Emil Hofileña’s review published on Letterboxd:
I think it's only natural to feel a little bit of resistance towards a film like Nomadland, especially after hearing so much high praise thrown its way throughout most of last year. And I did have several moments while watching it where I found myself wondering if it would live up to the hype, or if it could sustain its quality till the very end. Immediately after each of those moments, though, Chloe Zhao would launch into these breathtaking shots of American desert wilderness or a montage of working class loneliness and ennui, with Ludovico Einaudi's stunning piano score swelling up in the background—and I would find myself choking back tears every time, only then understanding the gravity of how much Fern has lost. Resistance is futile. This is easily one of the very best films of 2020. The power it has sneaks up on you, but it is staggering.
I knew that it would be gorgeous to behold. I knew that Frances McDormand would blend in effortlessly with all the nomads in the film (some of them playing versions of themselves, and giving incredible performances to boot). What I didn't expect was for Nomadland to be so nimble, too. Just like its characters, this thing skips along down the road—alternating between an enthusiasm to find meaning in all these new experiences, and this bittersweet tranquility of watching good friends continue down a separate path. Zhao balances the film's momentum so well, and her editing is pristine. Contrary to some critics who have called Nomadland slow, I actually found this quite restless. Again, like Fern, it almost seems scared of hanging on to one moment or relationship for too long, given how ephemeral one's experiences are in this nomadic lifestyle. It embraces the wonder in every moment and finds beauty in how human beings are but terrestrial satellites floating through nature—but it also breaks from this embrace quite abruptly. And these sudden movements from tenderness back into living on the edge never feel clumsy. Every single thing about this film feels like an organic part of its grand design.
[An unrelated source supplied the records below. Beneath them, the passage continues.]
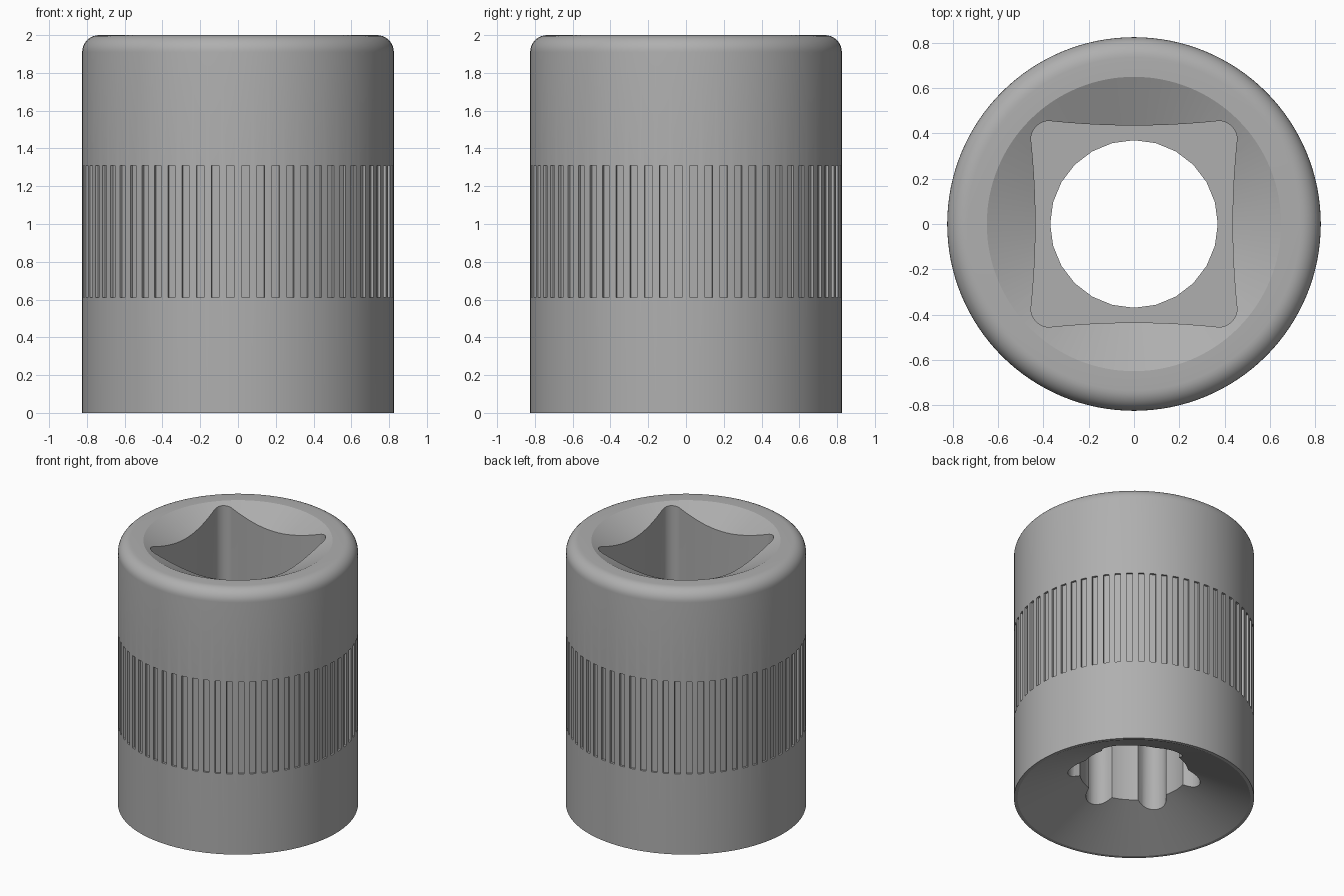
import bpy, bmesh
from math import sin, cos, pi, radians, sqrt

if "Cube" in bpy.data.objects:
    bpy.data.objects.remove(bpy.data.objects["Cube"])

R, SEG = 0.825, 128


def make_object(name, bm):
    bmesh.ops.recalc_face_normals(bm, faces=bm.faces[:])
    mesh = bpy.data.meshes.new(name)
    bm.to_mesh(mesh)
    bm.free()
    ob = bpy.data.objects.new(name, mesh)
    bpy.context.collection.objects.link(ob)
    return ob


def add_prism(bm, outline, z0, z1):
    low = [bm.verts.new((x, y, z0)) for x, y in outline]
    high = [bm.verts.new((x, y, z1)) for x, y in outline]
    n = len(outline)
    bm.faces.new(low[::-1])
    bm.faces.new(high)
    for i in range(n):
        j = (i + 1) % n
        bm.faces.new((low[i], low[j], high[j], high[i]))


def prism(name, outline, z0, z1):
    bm = bmesh.new()
    add_prism(bm, outline, z0, z1)
    return make_object(name, bm)


def rotated(points, a):
    return [(cos(a) * x - sin(a) * y, sin(a) * x + cos(a) * y) for x, y in points]


def lathe(name, profile):
    bm = bmesh.new()
    vs = [bm.verts.new((r, 0, z)) for r, z in profile]
    es = [bm.edges.new(p) for p in zip(vs, vs[1:])]
    bmesh.ops.spin(bm, geom=vs + es, axis=(0, 0, 1), cent=(0, 0, 0),
                   steps=SEG, angle=2 * pi, use_merge=False)
    bmesh.ops.remove_doubles(bm, verts=bm.verts[:], dist=1e-4)
    return make_object(name, bm)


# body: rounded top edge, shallow conical lead-ins at both ends
F = 0.09
fillet = [(R - F + F * cos(radians(a)), 2 - F + F * sin(radians(a)))
          for a in range(0, 91, 10)]
body = lathe("socket_body", [(0, 0.376), (0.8, 0), (R, 0)] + fillet
             + [(0.65, 2), (0, 1.69)])

# square drive hole with slightly bowed sides and rounded corners
quarter = [(0.375 + 0.08 * cos(radians(a)), 0.375 + 0.08 * sin(radians(a)))
           for a in range(0, 91, 10)]
quarter += [(x, 0.435 + 0.02 * (x / 0.375) ** 2)
            for x in [0.375 - 0.75 * i / 10 for i in range(1, 10)]]
square = []
for k in range(4):
    square += rotated(quarter, k * pi / 2)
drive_cutter = prism("drive_cutter", square, 0.98, 2.5)

# round through hole
hole = [(0.37 * cos(2 * pi * i / 24), 0.37 * sin(2 * pi * i / 24)) for i in range(24)]
hole_cutter = prism("hole_cutter", hole, -0.5, 1.5)

# six-lobed opening underneath: round flutes around a circle
star = []
LOBE_D, LOBE_R = 0.362, 0.098
for i in range(180):
    a = 2 * pi * i / 180
    phi = (a % (pi / 3)) - pi / 6
    r = 0.373
    q = LOBE_R ** 2 - (LOBE_D * sin(phi)) ** 2
    if q > 0:
        r = max(r, LOBE_D * cos(phi) + sqrt(q))
    star.append((r * cos(a), r * sin(a)))
star_cutter = prism("star_cutter", star, -0.5, 0.75)

# grip grooves around the middle
bm = bmesh.new()
GROOVES, half, inner, outer = 64, 0.02, R - 0.016, R + 0.05
box = [(inner, -half), (outer, -half), (outer, half), (inner, half)]
for k in range(GROOVES):
    add_prism(bm, rotated(box, 2 * pi * (k + 0.5) / GROOVES), 0.61, 1.31)
groove_cutter = make_object("groove_cutter", bm)

# cut everything and bake the result
cutters = [drive_cutter, hole_cutter, star_cutter, groove_cutter]
for cutter in cutters:
    m = body.modifiers.new(cutter.name, 'BOOLEAN')
    m.operation, m.solver, m.object = 'DIFFERENCE', 'EXACT', cutter
    cutter.hide_render = True
bpy.ops.object.select_all(action='DESELECT')
body.select_set(True)
bpy.context.view_layer.objects.active = body
for cutter in cutters:
    bpy.ops.object.modifier_apply(modifier=cutter.name)
    bpy.data.objects.remove(cutter)
bpy.ops.object.shade_smooth_by_angle(angle=radians(25))

# dark steel colour
steel = bpy.data.materials.new("dark_steel")
steel.diffuse_color = (0.43, 0.43, 0.43, 1)
steel.use_nodes = True
steel.node_tree.nodes["Principled BSDF"].inputs["Base Color"].default_value = steel.diffuse_color
body.data.materials.clear()
body.data.materials.append(steel)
(At this point, I feel like I really have to emphasize just how good Chloe Zhao is, even though it might seem like she isn't doing anything particularly showy or complicated at first. This woman manages to build an enormous amount of feeling through seemingly disparate events. I feel like many other filmmakers would've either tried too hard to make these vignettes seem connected to the whole, or they would've left them as forgettable, inconsequential moments. Zhao does neither. Don't be surprised she's been winning every single Best Director award so far.)
Nomadland is a film all about people who have been failed by America—victims of capitalism, of war, of unresolved tragedy in their lives. And while they made the choice to set out and live this way, they also largely had no other option to turn to. And Chloe Zhao nails all these conflicting emotions that come with their choice/non-choice. It's a film all about seeing the value in every attachment and relationship, while simultaneously learning to let them go. It's about resistance as much as it is about participation in our broken systems—if only to help other people find some peace in the moments they most sorely need it. It is a deeply, deeply sad film that is at once a celebration of our world and the fleeting connections we make with good people. It achieves so much while remaining completely unassuming, and I would be thrilled if it continues dominating this year's awards season.